  14. 14. C “Worker and Child”, 1907 Perhaps an early hint of Munch’s slight overcome of his torments before his breakdown one year later, here we see a group of dark-clothed workers. The most prominent of them seen at the front, is seeing holding the hands of a little girl, who contrasts with her bright colors. It could be seen as a man’s rediscovery of the enjoyment of life, which Munch would do to some extent after rehabilitating from his psychiatric treatment.
  15. 15. C •The work of Munch is considered symbolic as it doesn’t seek to represent an external part of life, but rather a personal emotion, or a source of thereof, experienced internally. •Munich uses the reocorruing use of certain elements in order to symbolize certain his themes, mostly negative in nature. In “Worker and Child” and “Separation”, the dark clothing of the characters on the left, who evoke a negative feeling of sadness, frustration and pessimism, contrast against the bright figures on the right, both reflective of liveliness and perhaps optimism. •Aside from common symbolism, Munch also makes use of personal symbols.
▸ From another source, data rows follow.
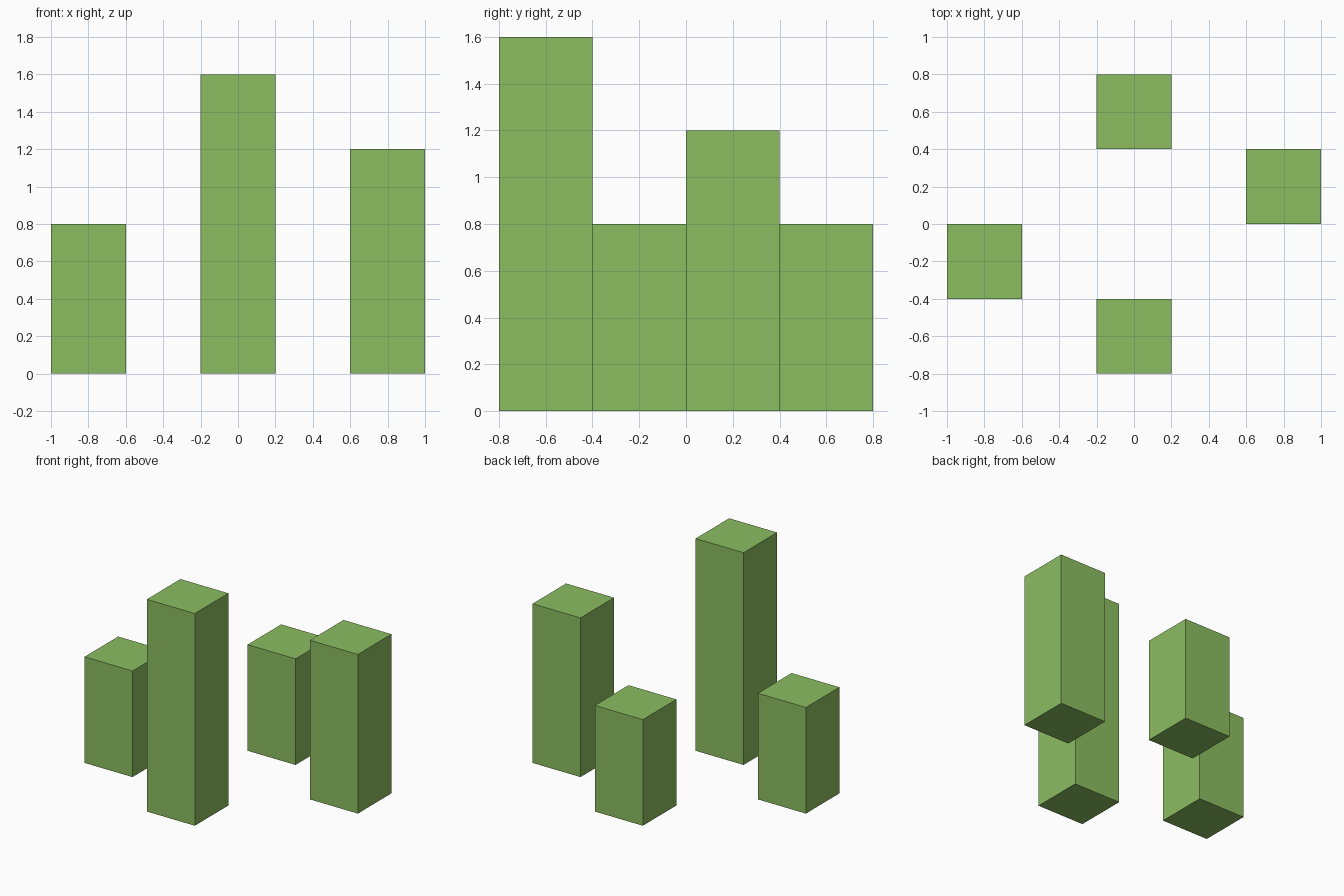
import bpy

if "Cube" in bpy.data.objects:
    bpy.data.objects.remove(bpy.data.objects["Cube"])

SIDE = 0.4

green = bpy.data.materials.new("green")
green.diffuse_color = (0.26, 0.51, 0.12, 1.0)
green.use_nodes = True
green.node_tree.nodes["Principled BSDF"].inputs["Base Color"].default_value = green.diffuse_color


def pillar(name, x, y, height):
    """Square pillar standing on z = 0."""
    bpy.ops.mesh.primitive_cube_add(size=1, location=(x, y, height / 2))
    obj = bpy.context.object
    obj.name = name
    obj.scale = (SIDE, SIDE, height)
    bpy.ops.object.transform_apply(location=False, rotation=False, scale=True)
    obj.data.materials.append(green)
    return obj


# Four separate pillars of different heights
pillar("front_pillar", 0.0, -0.6, 1.6)
pillar("left_pillar", -0.8, -0.2, 0.8)
pillar("right_pillar", 0.8, 0.2, 1.2)
pillar("back_pillar", 0.0, 0.6, 0.8)
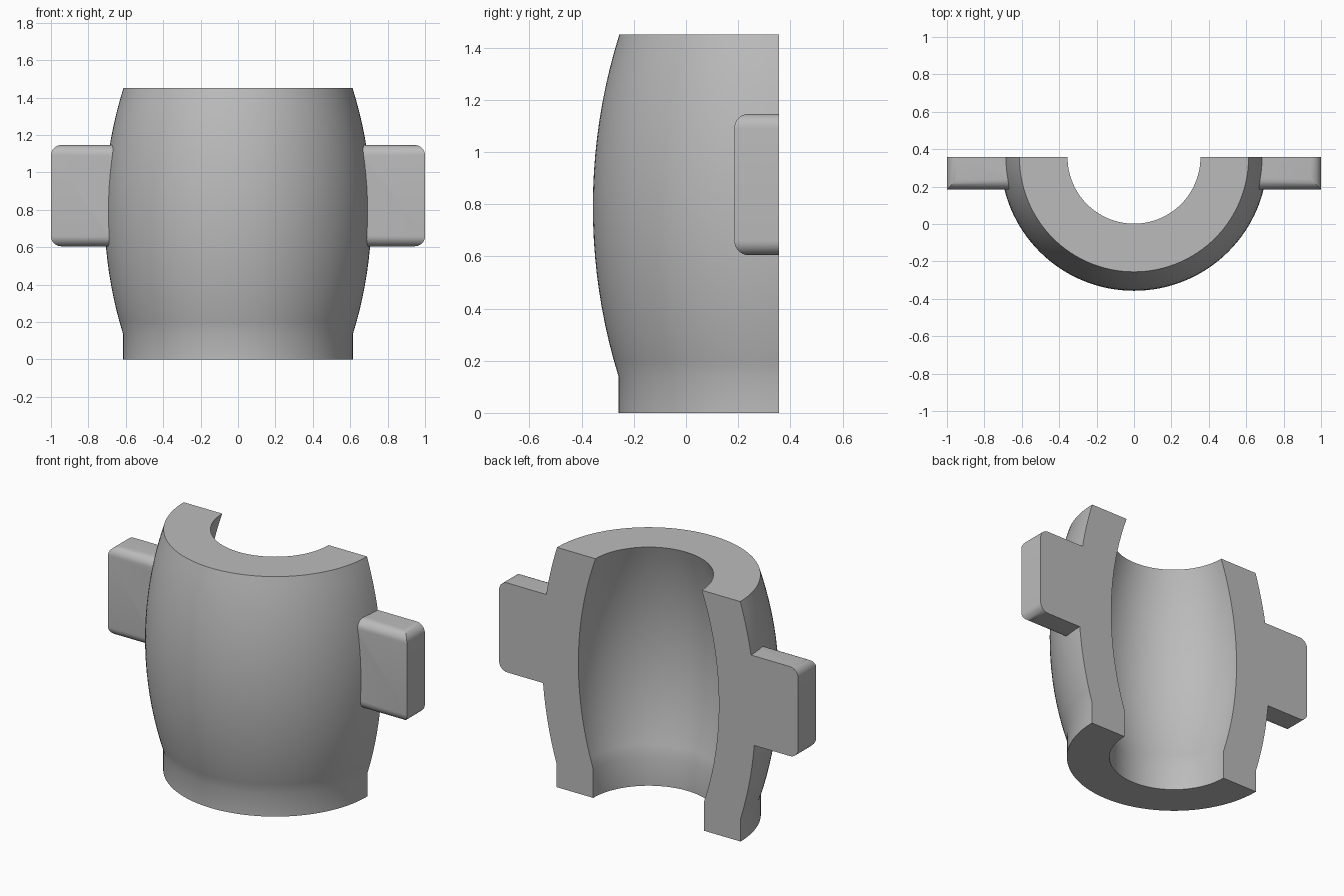
import bpy
import bmesh
from math import sin, cos, pi, sqrt

cube = bpy.data.objects.get("Cube")
if cube:
    bpy.data.objects.remove(cube)

HEIGHT, MID_Z = 1.45, 0.79
AXIS_Y = 0.357            # the flat cut plane holds the barrel axis
BULGE_R, WALL = 0.714, 0.244
ARC_R = 2.2               # radius of the outer bulge curve
END_R = 0.615             # radius of the straight collar
ARC_STEPS, TURN_STEPS = 20, 64

grey = bpy.data.materials.new("plain grey")
grey.use_nodes = True
colour = (0.5, 0.5, 0.5, 1)
grey.diffuse_color = colour
grey.node_tree.nodes["Principled BSDF"].inputs["Base Color"].default_value = colour


def make_object(name, bm):
    bmesh.ops.recalc_face_normals(bm, faces=bm.faces)
    mesh = bpy.data.meshes.new(name)
    bm.to_mesh(mesh)
    bm.free()
    mesh.materials.append(grey)
    obj = bpy.data.objects.new(name, mesh)
    bpy.context.collection.objects.link(obj)
    return obj


def wall_curve(offset):
    """Straight collar, then the bulging arc, as (radius, z) from the bottom up."""
    arc_r, collar_r = ARC_R - offset, END_R - offset
    centre = BULGE_R - ARC_R
    kink = MID_Z - sqrt(arc_r ** 2 - (collar_r - centre) ** 2)
    points = [(collar_r, 0)]
    for i in range(ARC_STEPS + 1):
        z = kink + (HEIGHT - kink) * i / ARC_STEPS
        points.append((centre + sqrt(arc_r ** 2 - (z - MID_Z) ** 2), z))
    return points


def bridge_rings(bm, rings):
    for a, b in zip(rings, rings[1:]):
        for i in range(len(a)):
            j = (i + 1) % len(a)
            bm.faces.new((a[i], a[j], b[j], b[i]))
    bm.faces.new(rings[0])
    bm.faces.new(rings[-1])


# Half barrel: the wall section swept half a turn and capped at both cuts
section = wall_curve(0) + wall_curve(WALL)[::-1]
bm = bmesh.new()
rings = []
for step in range(TURN_STEPS + 1):
    a = pi + pi * step / TURN_STEPS
    rings.append([bm.verts.new((r * cos(a), AXIS_Y + r * sin(a), z)) for r, z in section])
bridge_rings(bm, rings)
barrel = make_object("half_barrel", bm)


def make_tab(name, side):
    """Block with rounded top and bottom rims on its front and outer sides."""
    low, high, fillet, steps = 0.605, 1.146, 0.055, 8
    levels = []
    for i in range(steps + 1):
        a = pi / 2 * i / steps
        levels.append((fillet * (1 - sin(a)), fillet * (1 - cos(a))))
    stack = [(inset, low + rise) for inset, rise in levels]
    stack += [(inset, high - rise) for inset, rise in reversed(levels)]
    bm = bmesh.new()
    rings = []
    for inset, z in stack:
        outer, front = side * (1 - inset), 0.185 + inset
        inner = side * 0.58
        corners = ((inner, front), (outer, front), (outer, AXIS_Y), (inner, AXIS_Y))
        rings.append([bm.verts.new((x, y, z)) for x, y in corners])
    bridge_rings(bm, rings)
    return make_object(name, bm)


# Side tabs, merged into the barrel wall
bpy.context.view_layer.objects.active = barrel
for name, side in (("left_tab", 1), ("right_tab", -1)):
    tab = make_tab(name, side)
    union = barrel.modifiers.new(name, "BOOLEAN")
    union.operation = "UNION"
    union.solver = "EXACT"
    union.object = tab
    bpy.ops.object.modifier_apply(modifier=union.name)
    bpy.data.objects.remove(tab)

# Smooth shading with crisp edges
bpy.ops.object.select_all(action="DESELECT")
barrel.select_set(True)
bpy.ops.object.shade_smooth_by_angle(angle=pi / 6)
Notice how in “Anxiety” he reuses the same background mostly remembered from “The Scream”. The Oslo Bridge is seen as a personal motif of his, which express his sensation of feeling like a lost wanderer in a strange environment. This same
  16. 16. References Save The Lobsters!. (n.d.). Save The Lobsters. Retrieved January 28, 2014, from Ya está el listo que todo lo sabe. (n.d.). Ya está el listo que todo lo sabe. Retrieved January 28, 2014, from>. vintage everyday. (n.d.). : Headless Portraits From the 19th Century. Retrieved January 28, 2014, from Biografia de Edvard Munch. (n.d.). Biografia de Edvard Munch. Retrieved January 28, 2014, from BiografÃ-a de Edvard Munch - quién es, información, datos, historia, obras, vida. (n.d.). BiografÃ-a de Edvard Munch - quién es, información, datos, historia, obras, vida. Retrieved January 28, 2014, from Edvard Munch. (n.d.). - paintings, biography, and quotes of. Retrieved January 27, 2014, from Edvard Munch - The Dance of Life Site. (n.d.). Edvard Munch - The Dance of Life Site. Retrieved January 28, 2014, from APA formatting by